Celebrity influencer and model Hailey Bieber was recently sued for trademark infringement following the launch of her new skincare line, Rhode. While Rhode is Bieber’s middle name, it also happens to be the name of a popular fashion brand founded nine years ago by Purna Khatau and Phoebe Vickers, who aren’t happy with Bieber’s launch.
A Bumpy “Rhode” ahead
Khatau and Vickers allegedly came up with the idea for their fashion brand while traveling together in Goa, India. The friends and former college roommates decided over cocktails to put their years of fashion and advertising experience to good use and create Rhode, a brand inspired by vintage textiles and global influences, targeting “feminine, confident, and well-traveled women.”
The pair has been widely successful at cultivating a strong global brand, with 2021 sales surpassing $9 million and 2022 projected sales of $14.5 million. Khatau and Vickers describe Rhode as “a young and growing company [that] cannot overcome a celebrity with Hailey’s following using [their] company’s name to sell related products.” The fashion brand owns the “Rhode” trademark for several clothing items and accessories, and Bieber’s continued use of Rhode could potentially foreclose the brand’s ability to enter the skincare and beauty market.
Khatau and Vickers expressed that they did not want to file suit but felt it was necessary to protect their business. It is worth noting that Bieber allegedly attempted to buy the rights to Rhode four years ago, but Khatau and Vickers declined the offer. Thus, the duo filed a complaint in the United States District Court for the Southern District of New York against Bieber and her two companies on June 21, 2022, attempting to stop Bieber’s use of “Rhode.”
The fashion brand’s attorney argues, “[t]he magnitude of Bieber’s following and the virality of her marketing will cause immediate, ongoing and irreparable harm to the Rhode brand. And the hardships and public interest weigh overwhelmingly in favor of protecting the nine-year investment of two upstart entrepreneurs over the latest mega-venture by a mega-star.” She has reportedly referred to the lawsuit as “a textbook case of reverse confusion.”
What is Reverse Confusion?
Reverse confusion occurs when a larger, more powerful company—in this case, Bieber—uses the trademark of a smaller, less powerful senior owner—Rhode, the fashion brand—and thereby causes likely confusion as to the source of the senior owner’s goods or services. Although the later user may not be attempting to profit from the goodwill of the senior user, the public begins to see the senior owner’s goods as being connected to the later user. For example, the public might become confused and think Bieber is part of Rhode, the fashion brand that Khatau and Vickers built for years.

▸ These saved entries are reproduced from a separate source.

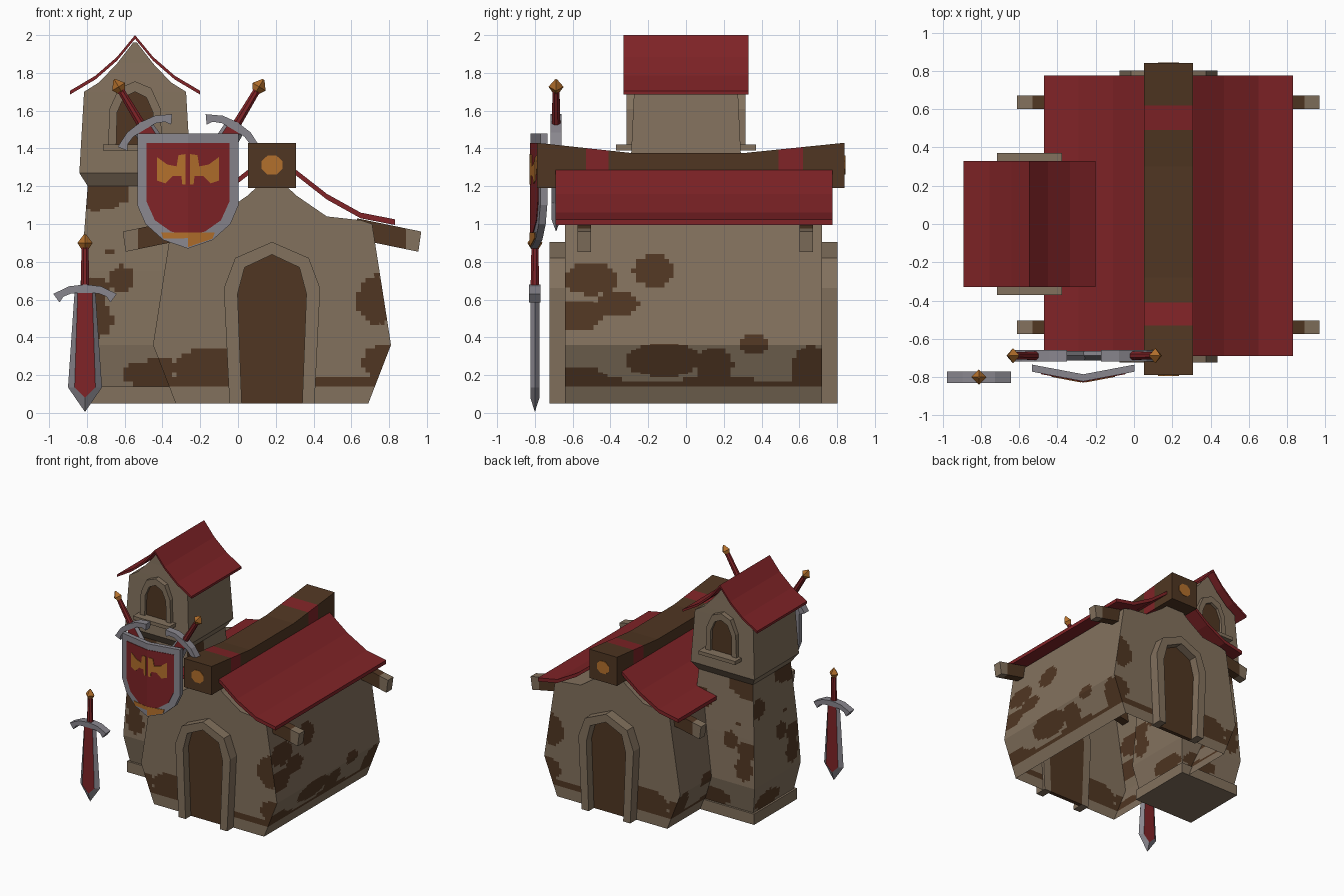
import bpy, bmesh, math
from mathutils import Vector

if "Cube" in bpy.data.objects:
    bpy.data.objects.remove(bpy.data.objects["Cube"])

COL = {"plaster": (.225, .165, .11), "brown": (.08, .037, .016), "red": (.215, .017, .02),
       "steel": (.25, .24, .27), "orange": (.45, .16, .025)}
MAT = {}
for k, c in COL.items():
    MAT[k] = bpy.data.materials.new(k)
    MAT[k].diffuse_color = (*c, 1)

CX, TX, SX = .18, -.545, -.265          # centre lines: house, tower, shield
BOX = [(1, 1), (-1, 1), (-1, -1), (1, -1)]
DIAMOND = [(1, 0), (0, 1), (-1, 0), (0, -1)]
OCT = [(math.cos(math.pi * (i + .5) / 4), math.sin(math.pi * (i + .5) / 4)) for i in range(8)]


def skin(name, rings, mat):
    """Closed solid through rings of points."""
    bm = bmesh.new()
    vs = [[bm.verts.new(p) for p in r] for r in rings]
    n = len(rings[0])
    for a, b in zip(vs, vs[1:]):
        for i in range(n):
            bm.faces.new((a[i], a[(i + 1) % n], b[(i + 1) % n], b[i]))
    bm.faces.new(vs[0])
    bm.faces.new(vs[-1][::-1])
    bmesh.ops.recalc_face_normals(bm, faces=bm.faces)
    me = bpy.data.meshes.new(name)
    bm.to_mesh(me)
    bm.free()
    me.materials.append(MAT[mat])
    ob = bpy.data.objects.new(name, me)
    bpy.context.collection.objects.link(ob)
    return ob


def prism(name, pts, y0, y1, mat):
    return skin(name, [[(x, y, z) for x, z in pts] for y in (y0, y1)], mat)


def loft(name, rings, base, cx, cy, mat):
    return skin(name, [[(cx + u * rx, cy + v * ry, z) for u, v in base] for z, rx, ry in rings], mat)


def box(name, x0, x1, y0, y1, z0, z1, mat):
    return prism(name, [(x0, z0), (x1, z0), (x1, z1), (x0, z1)], y0, y1, mat)


def sym(half, cx=0):
    """Right half outline mirrored into a full outline."""
    return [(cx + x, z) for x, z in half] + [(cx - x, z) for x, z in half[::-1] if x > 1e-6]


def cut(ob, axis, values, triangulate=False):
    bm = bmesh.new()
    bm.from_mesh(ob.data)
    if triangulate:
        bmesh.ops.triangulate(bm, faces=bm.faces[:])
    no = Vector((0, 0, 0))
    no[axis] = 1
    for v in values:
        bmesh.ops.bisect_plane(bm, geom=bm.verts[:] + bm.edges[:] + bm.faces[:],
                               plane_co=no * v, plane_no=no)
    bm.to_mesh(ob.data)
    bm.free()


def paint(ob, mat, rule):
    ob.data.materials.append(MAT[mat])
    k = len(ob.data.materials) - 1
    for p in ob.data.polygons:
        if rule(p.center, p.normal):
            p.material_index = k


def steps(a, b, d=.025):
    return [a + d * i for i in range(1, int((b - a) / d) + 1)]


def blob(u, z, spots):
    return any(((u - a) / r) ** 2 + ((z - b) / s) ** 2 < 1 for a, b, r, s in spots)


def open_bottom(ob):
    bm = bmesh.new()
    bm.from_mesh(ob.data)
    bmesh.ops.delete(bm, geom=[f for f in bm.faces if f.normal.z < -.95], context='FACES')
    bm.to_mesh(ob.data)
    bm.free()


# House walls with worn patches
house = prism("house_walls", sym([(.51, .05), (.63, .36), (.53, 1.0), (.47, 1.02), (.29, 1.04),
                                  (.13, 1.15), (0, 1.27)], CX), -.64, .72, "plaster")
open_bottom(house)
cut(house, 2, [.14] + steps(.14, .95), True)
cut(house, 1, steps(-.64, .7))
cut(house, 0, steps(-.45, .8))
SIDE = [(-.17, .75, .11, .085), (-.5, .71, .14, .085), (-.36, .58, .11, .07), (-.58, .52, .15, .08),
        (-.12, .28, .2, .09), (.15, .25, .1, .1), (-.55, .17, .14, .07), (.66, .22, .1, .14),
        (.36, .36, .08, .055)]
FRONT = [(-.15, .24, .2, .1), (-.4, .24, .08, .06), (.73, .6, .1, .13), (.76, .27, .1, .09)]
paint(house, "brown", lambda c, n: c.z > .14 and (
    (abs(n.x) > .5 and (c.z < .18 + .02 * math.sin(9 * c.y) or blob(c.y, c.z, SIDE))) or
    (abs(n.y) > .9 and (c.z < .19 or blob(c.x, c.z, FRONT)))))

# Tower lower part with worn patches, its plinth and its upper room
tower = loft("tower_base", [(.12, .265, .265), (.36, .305, .305), (.75, .285, .285), (1.21, .25, .25)],
             BOX, TX, 0, "plaster")
cut(tower, 2, steps(.14, 1.2), True)
cut(tower, 0, steps(TX - .31, TX + .31))
cut(tower, 1, steps(-.31, .31))
SPOTS = [(-.21, 1.17, .18, .1), (-.07, .71, .07, .07), (-.22, .65, .08, .07), (-.2, .5, .08, .1),
         (-.13, .85, .02, .02), (.2, .98, .09, .08), (.1, .2, .16, .08)]
paint(tower, "brown", lambda c, n: abs(n.z) < .6 and blob(
    c.x - TX if abs(n.y) > abs(n.x) else c.y, c.z, SPOTS))
box("tower_plinth", TX - .285, TX + .285, -.285, .285, .05, .14, "plaster")
loft("tower_room", [(1.2, .25, .25), (1.27, .295, .295), (1.7, .27, .275), (1.75, .19, .272),
                    (1.85, .095, .265), (1.96, .01, .26)], BOX, TX, 0, "plaster")


# Curved roofs
def roof(name, half, cx, y0, y1, t):
    top = sym(half, cx)
    prism(name, top + [(x, z - t) for x, z in top[::-1]], y0, y1, "red")


roof("house_roof", [(.65, 1.025), (.47, 1.06), (.29, 1.16), (.13, 1.285), (0, 1.36)], CX, -.69, .775, .03)
roof("tower_roof", [(.345, 1.705), (.21, 1.785), (.095, 1.885), (0, 2.0)], TX, -.33, .33, .02)

# Ridge beam with red bands and round end studs
prof = [(-.79, 1.19), (.84, 1.19), (.84, 1.43), (.3, 1.375), (-.28, 1.375), (-.79, 1.43)]
beam = skin("ridge_beam", [[(CX + s, y, z) for y, z in prof] for s in (-.128, .128)], "brown")
cut(beam, 1, [-.53, -.41, .49, .62])
paint(beam, "red", lambda c, n: -.53 < c.y < -.41 or .49 < c.y < .62)
for side, y in (("front", -.79), ("back", .84)):
    prism("beam_stud_" + side, [(CX + .06 * u, 1.312 + .055 * v) for u, v in OCT], y - .004, y + .004, "orange")

# Rafter ends under the eaves
for s in (1, -1):
    for y in (-.575, .6):
        pts = [(.45, 1.03), (.79, .96), (.775, .853), (.45, .92)]
        raft = prism("rafter", [(CX + s * x, z) for x, z in pts], y, y + .072, "plaster")
        cut(raft, 0, [CX + s * .71])
        paint(raft, "brown", lambda c, n: abs(c.x - CX) < .7)


# Arched door and window surrounds, front and back
def arch(name, outer, inner, cx, panel, face, back):
    o, i = sym(outer, cx), sym(inner, cx)
    prism(name + "_frame", o + i[::-1], face, back, "plaster")
    prism(name + "_panel", i, panel, back, "brown")


for side, s, f in (("front", -1, -.64), ("back", 1, .72)):
    arch(side + "_door", [(.225, .05), (.255, .66), (.195, .82), (0, .905)],
         [(.16, .05), (.182, .63), (.145, .77), (0, .838)], CX, f + s * .012, f + s * .083, f - s * .02)
    arch(side + "_window", [(.143, 1.41), (.135, 1.61), (.085, 1.72), (0, 1.755)],
         [(.1, 1.41), (.095, 1.59), (.06, 1.67), (0, 1.7)], TX, s * .292, s * .315, s * .24)
    box(side + "_window_sill", TX - .17, TX + .17, *sorted((s * .25, s * .37)), 1.39, 1.42, "plaster")


# Shield, folded along its centre line
def folded(name, pts, y0, y1, mat):
    ob = prism(name, pts, y0, y1, mat)
    cut(ob, 0, [SX])
    for v in ob.data.vertices:
        v.co.y += .05 * abs(v.co.x - SX) / .265


folded("shield", sym([(.268, 1.48), (.268, 1.1), (.225, 1.0), (.13, .915), (0, .87)], SX), -.822, -.785, "steel")
folded("shield_field", sym([(.22, 1.43), (.22, 1.12), (.175, 1.02), (.09, .96), (0, .94)], SX), -.826, -.82, "red")
folded("shield_trim", sym([(.142, .955), (.13, .922), (0, .878), (0, .925)], SX), -.828, -.82, "orange")
EMBLEM = [(.012, 1.37), (.05, 1.365), (.06, 1.305), (.11, 1.315), (.165, 1.355), (.165, 1.23),
          (.12, 1.215), (.08, 1.255), (.035, 1.255), (.03, 1.21), (.012, 1.21)]
for s in (1, -1):
    folded("shield_ornament", [(SX + s * x, z) for x, z in EMBLEM], -.83, -.824, "orange")


# Swords: pommel top at the origin, blade pointing down
def sword(name, loc, angle):
    parts = [
        loft(name + "_pommel", [(0, .006, .006), (-.045, .04, .04), (-.09, .012, .012)], DIAMOND, 0, 0, "orange"),
        loft(name + "_grip", [(-.07, .02, .02), (-.3, .025, .025)], OCT, 0, 0, "red"),
        prism(name + "_guard", sym([(0, -.265), (.085, -.275), (.168, -.315), (.135, -.36), (.115, -.33),
                                    (.07, -.312), (0, -.31)]), -.03, .03, "steel")]
    outer = sym([(.055, -.3), (.09, -.81), (0, -.94)])
    inner = sym([(.038, -.3), (.055, -.81), (0, -.865)])
    blade = skin(name + "_blade", [[(x, y, z) for x, z in o] for o, y in
                                   ((inner, -.024), (outer, 0), (inner, .024))], "steel")
    paint(blade, "red", lambda c, n: abs(n.y) > .98)
    for p in parts + [blade]:
        p.location = loc
        p.rotation_euler.y = math.radians(angle)


sword("left_crossed_sword", (-.655, -.688, 1.765), -31)
sword("right_crossed_sword", (.135, -.688, 1.765), 31)
sword("standing_sword", (-.81, -.8, .945), 0)

for m in bpy.data.materials:
    if m.users and not m.is_grease_pencil:
        m.use_nodes = True
        m.node_tree.nodes["Principled BSDF"].inputs["Base Color"].default_value = m.diffuse_color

Reverse confusion can cause various forms of harm to the senior user. For example, the later user might appropriate the senior user’s reputation. They might limit the senior user’s expansion. The later user’s products may tarnish the image of the senior user’s products, and the senior user could lose patrons and clients. In addition, there’s a possibility that the public may mistakenly view the senior user as an infringer of the later user’s mark when the exact opposite is true.
If you think you might be a victim of reverse confusion, do not hesitate to contact us to schedule a consultation.